However, tospoviruses can also be introduced into your operation on infected propagation materials—we’ve observed INSV outbreaks occurring where no thrips are present because of this fact. In such cases, the symptoms may not show up until the plants are ready to be sold.

How to detect them?

Because different viruses cause similar symptoms, you may want to get plants tested. The contact information for your local plant clinic or professional diagnostic lab(s) should be available from your local cooperative extension office. Make sure you follow sampling and shipping instructions before sending plant material for testing.

Pictured: Plant viruses can be tested with a test kit available through commercial distributers.
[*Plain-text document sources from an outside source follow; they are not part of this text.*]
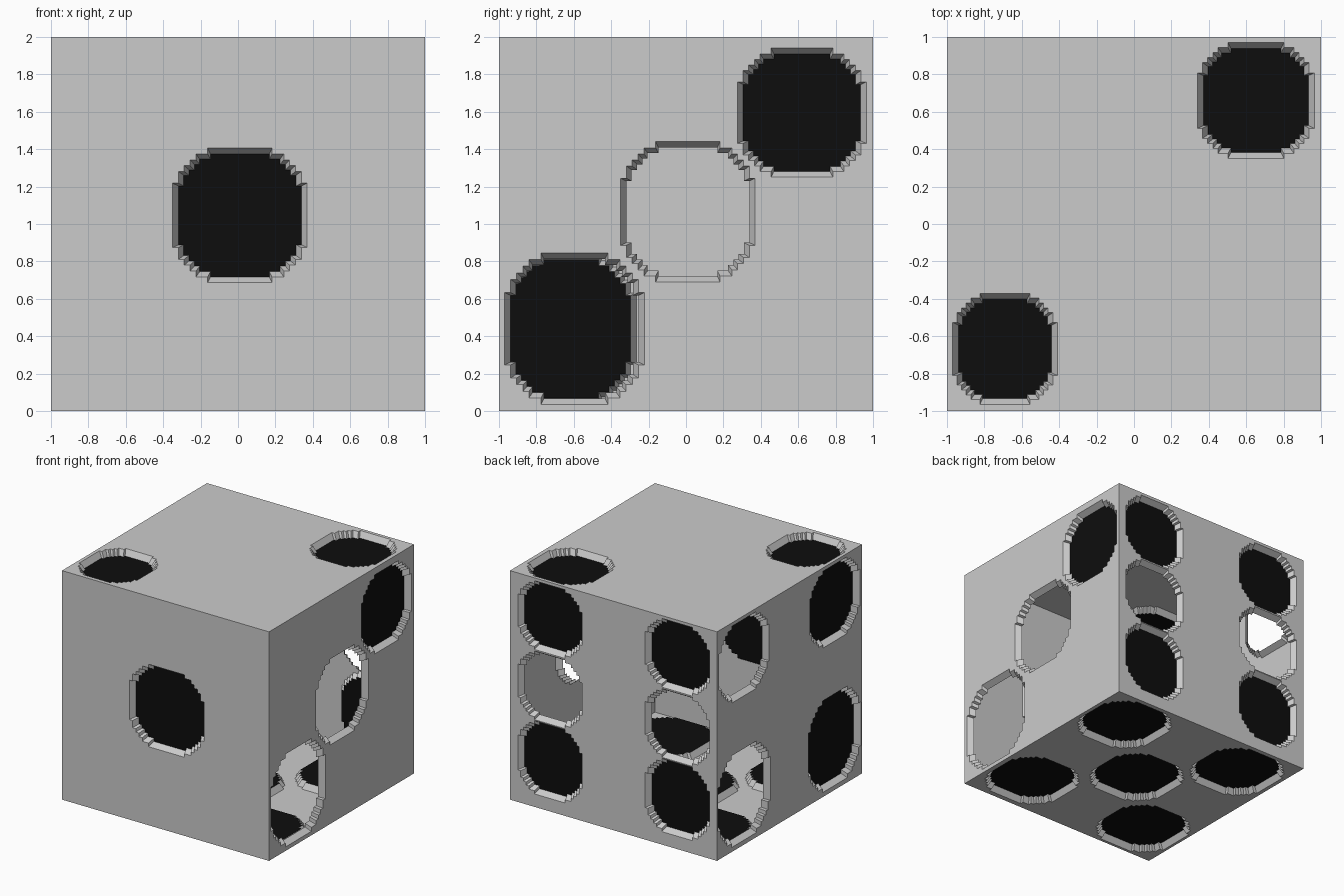
import bpy, bmesh
from mathutils import Vector

if "Cube" in bpy.data.objects:
    bpy.data.objects.remove(bpy.data.objects["Cube"])

CELL = 0.031    # size of one step in the pip outline
DEPTH = 0.05    # depth of each pip


def material(name, c):
    m = bpy.data.materials.new(name)
    m.diffuse_color = (c, c, c, 1)
    m.use_nodes = True
    m.node_tree.nodes["Principled BSDF"].inputs["Base Color"].default_value = m.diffuse_color
    return m


grey = material("light grey", 0.6)
black = material("black", 0.004)


def stepped_circle():
    """Unit-radius circle with a stair-stepped outline, 23 cells across."""
    quad, last = [], None
    for i in range(11, 4, -1):
        h = max(j for j in range(12) if i * i + j * j <= 150) + 0.5
        if last is not None and h != last:
            quad.append((i + 0.5, last))
        if h != last:
            quad.append((i + 0.5, h))
        last = h
    pts = []
    for _ in range(4):
        pts += quad
        quad = [(-y, x) for x, y in quad]
    return [(x / 11.5, y / 11.5) for x, y in pts]


CIRCLE = stepped_circle()
X, Y, Z = Vector((1, 0, 0)), Vector((0, 1, 0)), Vector((0, 0, 1))

# side: axes, outward direction, pips as (u, v, radius u, radius v, has black cap)
SIDES = [
    (X, Z, -Y, [(0.01, 1.046, 0.36, 0.36, 1)]),
    (X, Z, Y, [(s * 0.615, z, 0.31, r, cap) for s in (1, -1)
               for z, r, cap in ((1.675, 0.30, 1), (1.062, 0.30, 0), (0.433, 0.32, 1))]),
    (Y, Z, X, [(0.62, 1.595, 0.345, 0.345, 1), (0.01, 1.065, 0.36, 0.375, 0),
               (-0.596, 0.44, 0.374, 0.405, 0)]),
    (Y, Z, -X, [(s * 0.625, z, w, r, s < 0) for s in (1, -1)
                for z, w, r in ((1.635, 0.345, 0.335), (0.44, 0.36, 0.4))]),
    (X, Y, Z, [(0.652, 0.66, 0.312, 0.31, 1), (-0.69, -0.668, 0.28, 0.297, 1)]),
    (X, Y, -Z, [(0.61, 0.605, 0.355, 0.355, 1), (0.6, -0.6, 0.355, 0.355, 1),
                (-0.03, 0.0, 0.355, 0.355, 1), (-0.61, 0.605, 0.355, 0.355, 1),
                (-0.62, -0.62, 0.355, 0.355, 1)]),
]


def orient(face, direction):
    face.normal_update()
    if face.normal.dot(direction) < 0:
        face.normal_flip()


def loop_edges(bm, verts):
    return [bm.edges.new((verts[i], verts[(i + 1) % len(verts)])) for i in range(len(verts))]


shell, caps = bmesh.new(), bmesh.new()
for u, v, n, pips in SIDES:
    base = Z + n
    v0 = 1 if v == Z else 0     # v is measured from the floor on upright sides

    def place(a, b, d=0.0):
        return base + u * a + v * (b - v0) - n * d

    # flat side with stepped holes
    square = [shell.verts.new(base + u * a + v * b) for a, b in ((-1, -1), (1, -1), (1, 1), (-1, 1))]
    edges = loop_edges(shell, square)
    walls = []
    for cu, cv, ru, rv, cap in pips:
        rim = [shell.verts.new(place(cu + x * ru, cv + y * rv)) for x, y in CIRCLE]
        inner = [place(cu + x * (ru - CELL), cv + y * (rv - CELL), DEPTH) for x, y in CIRCLE]
        edges += loop_edges(shell, rim)
        walls.append((rim, inner, place(cu, cv)))
        # black pip floor
        if cap:
            orient(caps.faces.new([caps.verts.new(p) for p in inner]), n)
    filled = bmesh.ops.triangle_fill(shell, edges=edges, use_beauty=True, normal=n)
    for f in filled["geom"]:
        if isinstance(f, bmesh.types.BMFace):
            orient(f, n)
    # sloping walls of the pips
    for rim, inner, centre in walls:
        low = [shell.verts.new(p) for p in inner]
        for i in range(len(rim)):
            j = (i + 1) % len(rim)
            f = shell.faces.new((rim[i], rim[j], low[j], low[i]))
            orient(f, centre - f.calc_center_median())

bmesh.ops.remove_doubles(shell, verts=shell.verts, dist=0.0005)
for name, bm, mat in (("die_shell", shell, grey), ("pip_floors", caps, black)):
    me = bpy.data.meshes.new(name)
    bm.to_mesh(me)
    bm.free()
    me.materials.append(mat)
    bpy.context.collection.objects.link(bpy.data.objects.new(name, me))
The strip contains a conjugated monoclonal antibody that detects specific proteins and that bind to the test lines on the strip.

As an alternative, you can purchase test kits for these diseases that give results in just a few minutes, much like a pregnancy test kit. The procedure for using these tests requires you to grind up a small section of symptomatic plant tissue in a small plastic bag and place an immunological “dipstick” (both provided in the kit) inside the bag. The antibodies on the dipstick detect different tospoviruses and a range of other common plant diseases. If you have thrips or suspect you have symptomatic plants, it may be worth testing your crop.

Steps to manage tospoviruses

Now that we have covered the plant, disease and insect triangle, we’ll outline
a few elements growers can follow to avoid tospovirus.

1. Start clean. Since infected plants cannot be treated, avoidance is an important strategy. Inspect propagation materials for thrips. Use certified virus-free stock.

2. Exclude thrips. Install and maintain insect screens around production areas. Thrips require a very fine mesh (1/150 in.). Also remove weeds inside and outside the greenhouse, since they harbor thrips that may carry the virus. Properly timed pre-emergent herbicide can provide several months of effective control.

3. Monitor. Inspect susceptible plants for thrips and virus symptoms. Place yellow or blue sticky cards among susceptible crops and inspect them for thrips. Fava beans (e.g., Little Toto) and petunias (e.g., Calypso, Super Blue Magic and Summer Madness) readily showed small brown spots where thrips have fed and are good sentinel plants for production areas. Flowering plants, such as chrysanthemums, are more attractive to thrips than those under vegetative growth.

4. Remove. Tospovirus-infected plants must be quickly rogued from the production area to reduce infection to susceptible plants. Remove older stock and pet plants from production areas. Collect, bag and discard unneeded buds and flowers that may contain thrips. When possible, allow a fallow time in the greenhouse to naturally eliminate pests. Keep the greenhouse free of weeds inside and around the perimeter.

5. Sanitize. Although plant viruses cannot generally survive outside of the plant (or insects that are carrying them), it’s probably a good idea to sanitize work areas with Virkon or other virucide, which will also help prevent the spread of other bacterial and fungal diseases.

Sometimes chemical treatments are necessary when an infestation of thrips is starting to spread. The following materials are registered for thrips management in ornamental plants: Conserve (spinosad), Avid (abamectin), Aria (flonicamid), Pylon (chlorfenapyr), Overture (pyridayl) and BotaniGard (Beauveria bassiana).

There is some evidence that INSV is on the rise. According to one large testing laboratory we spoke with, INSV is among the most frequently detected pathogen in samples submitted since 2010, with a detection rate rising from 0.2% to 1.6% of tested samples. Luckily, there are steps proactive growers can take to avoid or respond to these problems to stay on top of this pest problem. GT

Steven Arthurs (Assistant Research Scientist) and Kevin M. Heinz (Professor) work in the Department of Entomology at Texas A&M University in College Station, Texas. Dr. Arthurs is supported by a Texas A&M AgriLife Research Insect Vector Diseases Program and Dr. Heinz is regularly funded by the American Floral Endowment.